Land reclamation in Monaco
Land reclamation is done in Monaco because land is very scarce, as the nation is comparatively tiny, at 0.78 mi² (2.02 km²). To solve this problem and continue economic development, for years the country has been adding to its total land area by reclaiming land from the sea.
The entire district of Fontvieille was constructed on land reclaimed from the sea in the 1970s. It is the newest of the four traditional quartiers (districts) in the principality of Monaco, and one of ten Wards for modern administrative purposes. It is located in the western part of Monaco.
Prince Albert's father, Rainier III, was known as the "Builder Prince". In an attempt to further develop the economy of Monaco, he first supported the idea of land reclamation. Since it was impossible to extend into France, the only solution was to reclaim land from the sea. First, the Larvotto beach district was created in the early 1960s, then the Fontvieille industrial area, increasing the principality's surface area by approximately 20 percent. More recently, Port Hercules has been extended to welcome larger cruise ships on one side, and to provide land for a new Yacht Club on the other.
Prince Albert II is currently planning to reclaim even more land. He intends to build into the Mediterranean to create a new area about 12.5 acres in size. The new district will extend from the Fontvieille district at the western foot of the 'rock', where Monaco's palace and historic centre are situated. The project will cost an estimated €11 billion. It was suspended in 2009 due to the global financial crisis and the prince's concerns regarding the marine environment. However, the project was resumed in 2010 and is expected to be completed by 2014.

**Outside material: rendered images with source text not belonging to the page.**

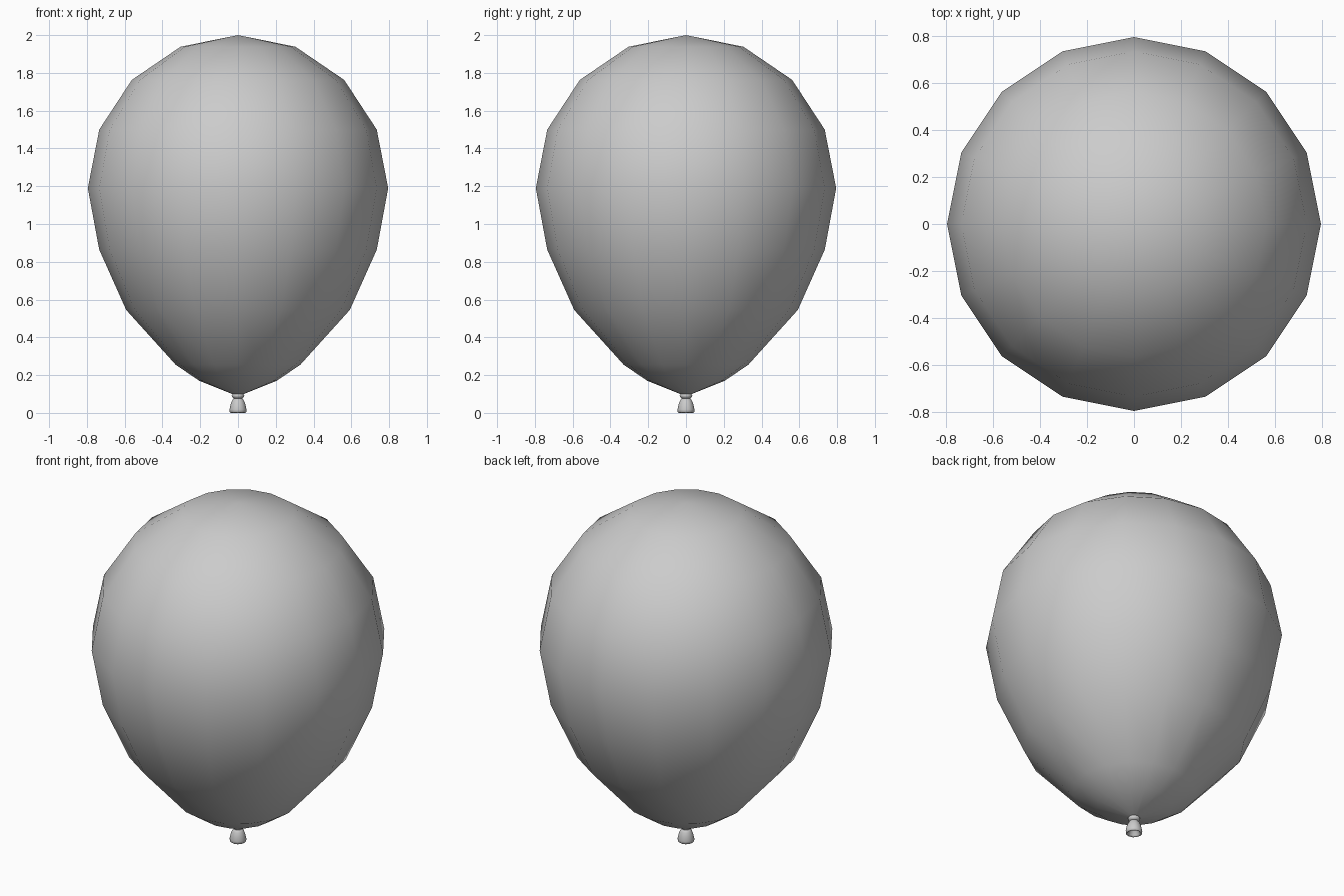
import bpy, bmesh, math

if "Cube" in bpy.data.objects:
    bpy.data.objects.remove(bpy.data.objects["Cube"])


def lathe(name, profile, sides):
    """Revolve (radius, z) points about z; radius 0 makes a pole."""
    bm = bmesh.new()
    rings = []
    for r, z in profile:
        if r == 0:
            rings.append([bm.verts.new((0, 0, z))] * sides)
        else:
            rings.append([bm.verts.new((r * math.cos(2 * math.pi * i / sides),
                                        r * math.sin(2 * math.pi * i / sides), z))
                          for i in range(sides)])
    for a, b in zip(rings, rings[1:]):
        for i in range(sides):
            j = (i + 1) % sides
            corners = list(dict.fromkeys((a[i], b[i], b[j], a[j])))
            bm.faces.new(corners)
    bmesh.ops.recalc_face_normals(bm, faces=bm.faces[:])
    for f in bm.faces:
        f.smooth = True
    mesh = bpy.data.meshes.new(name)
    bm.to_mesh(mesh)
    bm.free()
    obj = bpy.data.objects.new(name, mesh)
    bpy.context.collection.objects.link(obj)
    return obj


# Inflated body: round dome on top, tapering to the neck
R, CZ = 0.795, 1.19
dome = [(R * math.sin(math.pi * k / 8), CZ + 0.81 * math.cos(math.pi * k / 8))
        for k in range(1, 4)]
lathe("balloon_body",
      [(0, 2.0)] + dome + [(R, CZ), (0.735, 0.865), (0.592, 0.545),
                           (0.33, 0.255), (0.205, 0.17), (0.03, 0.1), (0, 0.098)], 16)

# Tied knot: small rolled bead
lathe("knot_bead",
      [(0, 0.106), (0.026, 0.104), (0.034, 0.094), (0.03, 0.083),
       (0.022, 0.076), (0, 0.074)], 12)

# Flared, hollow mouth below the knot
lathe("balloon_mouth",
      [(0, 0.08), (0.022, 0.078), (0.032, 0.064), (0.039, 0.045), (0.045, 0.018),
       (0.044, 0.004), (0.038, 0.0), (0.031, 0.008), (0.022, 0.035), (0, 0.045)], 12)
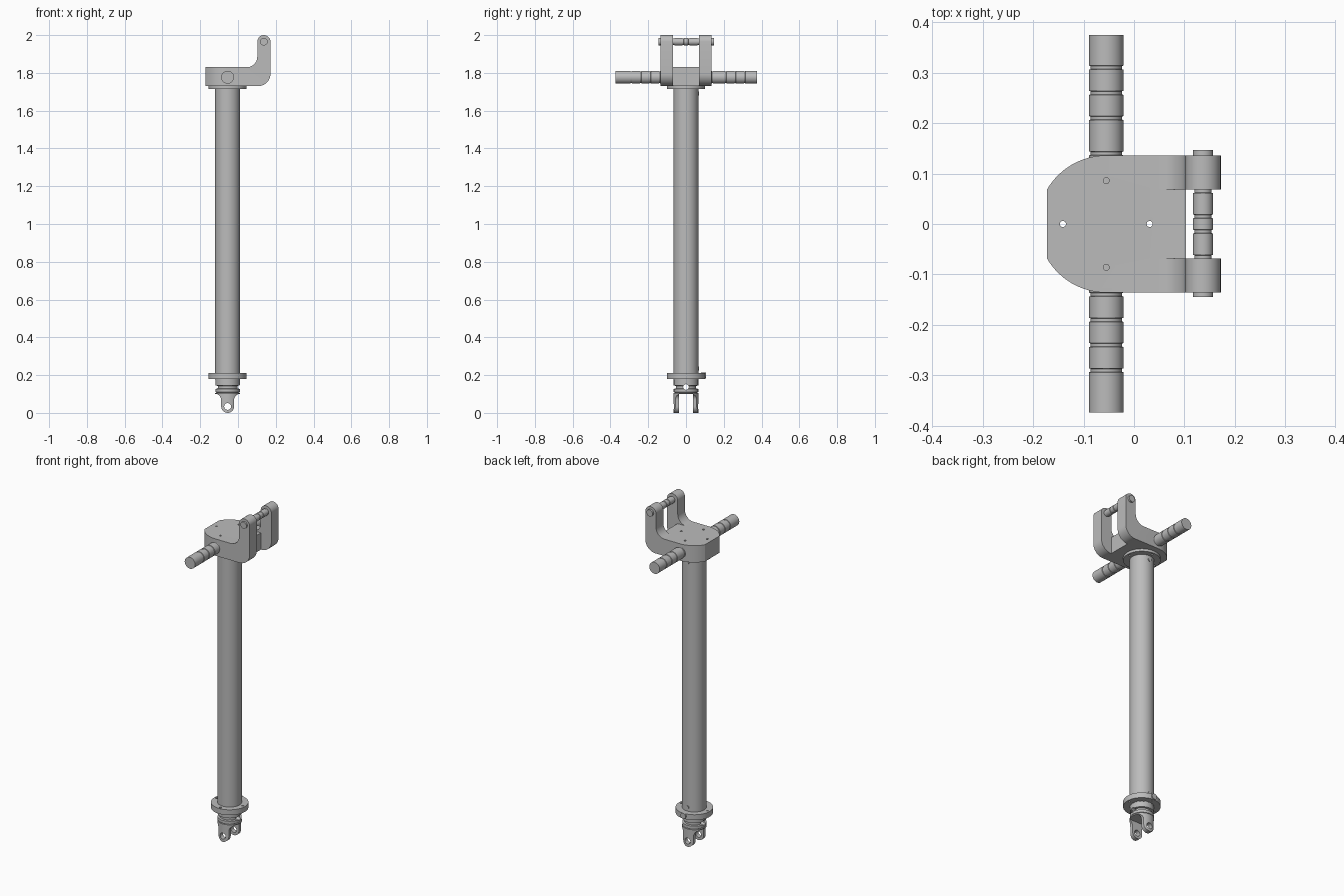
import bpy, bmesh, math
from mathutils import Vector

cube = bpy.data.objects.get("Cube")
if cube:
    bpy.data.objects.remove(cube, do_unlink=True)

grey = bpy.data.materials.new("plain grey")
grey.use_nodes = True
grey.diffuse_color = (0.5, 0.5, 0.5, 1)
grey.node_tree.nodes["Principled BSDF"].inputs["Base Color"].default_value = (0.5, 0.5, 0.5, 1)

CX = -0.055      # x of the tube axis


def place(axis, u, v, t):
    """Map profile coordinates (u, v) and depth t to space."""
    return {"x": Vector((t, u, v)), "y": Vector((u, t, v)), "z": Vector((u, v, t))}[axis]


def skin(name, rings):
    """Closed solid through a list of equal rings."""
    bm = bmesh.new()
    rows = [[bm.verts.new(p) for p in ring] for ring in rings]
    n = len(rows[0])
    for a, b in zip(rows, rows[1:]):
        for i in range(n):
            bm.faces.new((a[i], a[(i + 1) % n], b[(i + 1) % n], b[i]))
    bm.faces.new(rows[0])
    bm.faces.new(rows[-1])
    bmesh.ops.recalc_face_normals(bm, faces=bm.faces)
    mesh = bpy.data.meshes.new(name)
    bm.to_mesh(mesh)
    bm.free()
    mesh.materials.append(grey)
    ob = bpy.data.objects.new(name, mesh)
    bpy.context.collection.objects.link(ob)
    return ob


def prism(name, pts, axis, lo, hi):
    return skin(name, [[place(axis, u, v, t) for u, v in pts] for t in (lo, hi)])


def arc(cu, cv, r, a0, a1, n=12):
    angles = [math.radians(a0 + (a1 - a0) * i / n) for i in range(n + 1)]
    return [(cu + r * math.cos(a), cv + r * math.sin(a)) for a in angles]


def lathe(name, profile, axis, cu, cv, sides=48):
    """Turned solid from (radius, position along axis) pairs."""
    return skin(name, [[place(axis, u, v, t) for u, v in arc(cu, cv, r, 0, 360, sides)[:-1]]
                       for r, t in profile])


def rod(name, r, axis, cu, cv, lo, hi, sides=32):
    return lathe(name, [(r, lo), (r, hi)], axis, cu, cv, sides)


def select(ob):
    bpy.ops.object.select_all(action="DESELECT")
    ob.select_set(True)
    bpy.context.view_layer.objects.active = ob


def carve(ob, tool, operation="DIFFERENCE"):
    mod = ob.modifiers.new("carve", "BOOLEAN")
    mod.operation, mod.solver, mod.object = operation, "EXACT", tool
    select(ob)
    bpy.ops.object.modifier_apply(modifier=mod.name)
    bpy.data.objects.remove(tool, do_unlink=True)


def bolt_holes(ob, lo, hi):
    for k in range(4):
        a = k * math.pi / 2
        carve(ob, rod("hole", 0.006, "z", CX + 0.086 * math.cos(a), 0.086 * math.sin(a), lo, hi, 16))


def grooved(name, r, depth, axis_u, axis_v, lo, hi, grooves):
    """Round bar along y with shallow ring grooves."""
    profile = [(r, lo)]
    for g in grooves:
        profile += [(r, g - 0.004), (r - depth, g - 0.003), (r - depth, g + 0.003), (r, g + 0.004)]
    return lathe(name, profile + [(r, hi)], "y", axis_u, axis_v, 32)


parts = []

# Head block: side profile trimmed to the rounded plan, with a slot between the arms
side = ([(-0.3, 1.73)] + arc(0.107, 1.795, 0.065, -90, 0) + arc(0.137, 1.965, 0.035, 0, 180, 20)
        + arc(0.047, 1.885, 0.055, 0, -90) + [(-0.3, 1.83)])
head = prism("head_bracket", side, "y", -0.3, 0.3)
plan = (arc(CX, 0, 0.136, 90, 150) + arc(CX, 0, 0.136, 210, 270) + [(0.25, -0.136), (0.25, 0.136)])
carve(head, prism("plan", plan, "z", 1.6, 2.2), "INTERSECT")
slot = [(0.03, 1.83), (0.103, 1.83), (0.103, 1.6), (0.3, 1.6), (0.3, 2.1), (0.03, 2.1)]
carve(head, prism("slot", slot, "y", -0.068, 0.068))
bolt_holes(head, 1.6, 1.9)
parts.append(head)

# Cross pin between the arms
parts.append(grooved("cross_pin", 0.02, 0.003, 0.137, 1.965, -0.145, 0.147,
                     [-0.065, -0.015, 0.015, 0.065]))

# Grooved handle bars on both sides
parts.append(grooved("right_handle", 0.034, 0.003, CX, 1.777, -0.374, -0.02,
                     [-0.29, -0.24, -0.19, -0.14]))
parts.append(grooved("left_handle", 0.034, 0.003, CX, 1.777, 0.02, 0.375,
                     [0.14, 0.21, 0.26, 0.31]))

# Main tube and its two flanges
parts.append(rod("main_tube", 0.066, "z", CX, 0, 0.178, 1.729, 64))
for name, lo, hi in (("top_flange", 1.715, 1.73), ("bottom_flange", 0.18, 0.212)):
    flange = rod(name, 0.101, "z", CX, 0, lo, hi, 64)
    bolt_holes(flange, lo - 0.05, hi + 0.05)
    parts.append(flange)

# Set screws on the back
for name, r, z, lo, hi in (("top_screw", 0.011, 1.69, 0.05, 0.07),
                           ("bottom_screw", 0.011, 0.235, 0.05, 0.07),
                           ("flange_screw", 0.017, 0.198, 0.08, 0.107)):
    parts.append(rod(name, r, "y", CX, z, lo, hi, 20))

# Stepped neck with a cross hole
neck = lathe("neck", [(0.058, 0.1), (0.058, 0.108), (0.065, 0.11), (0.065, 0.127), (0.054, 0.129),
                      (0.054, 0.143), (0.065, 0.145), (0.065, 0.18)], "z", CX, 0)
carve(neck, rod("hole", 0.015, "x", 0, 0.137, -0.3, 0.3))
parts.append(neck)

# Fork: round stock cut to a tab outline, slotted and drilled
fork = rod("fork", 0.066, "z", CX, 0, -0.05, 0.106, 64)
tab = (arc(CX, 0.034, 0.034, 180, 360, 20) + arc(CX + 0.066, 0.068, 0.032, 180, 90, 8)
       + [(CX + 0.1, 0.2), (CX - 0.1, 0.2)] + arc(CX - 0.066, 0.068, 0.032, 90, 0, 8))
carve(fork, prism("tab", tab, "y", -0.2, 0.2), "INTERSECT")
carve(fork, prism("slot", [(-0.2, -0.1), (0.1, -0.1), (0.1, 0.1), (-0.2, 0.1)], "y", -0.038, 0.038))
carve(fork, rod("hole", 0.018, "y", CX, 0.034, -0.2, 0.2))
parts.append(fork)

for ob in parts:
    select(ob)
    bpy.ops.object.shade_smooth_by_angle(angle=math.radians(30))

Monaco's coastline on the Mediterranean is already a fragile and vulnerable environment. Any further land reclamation projects threaten to disturb or damage the coastal ecosystem. Monaco's leaders have approached the prospect of further land reclamation with caution and have stated that new projects would have to meet strict environmental standards to limit damage to flora and wildlife.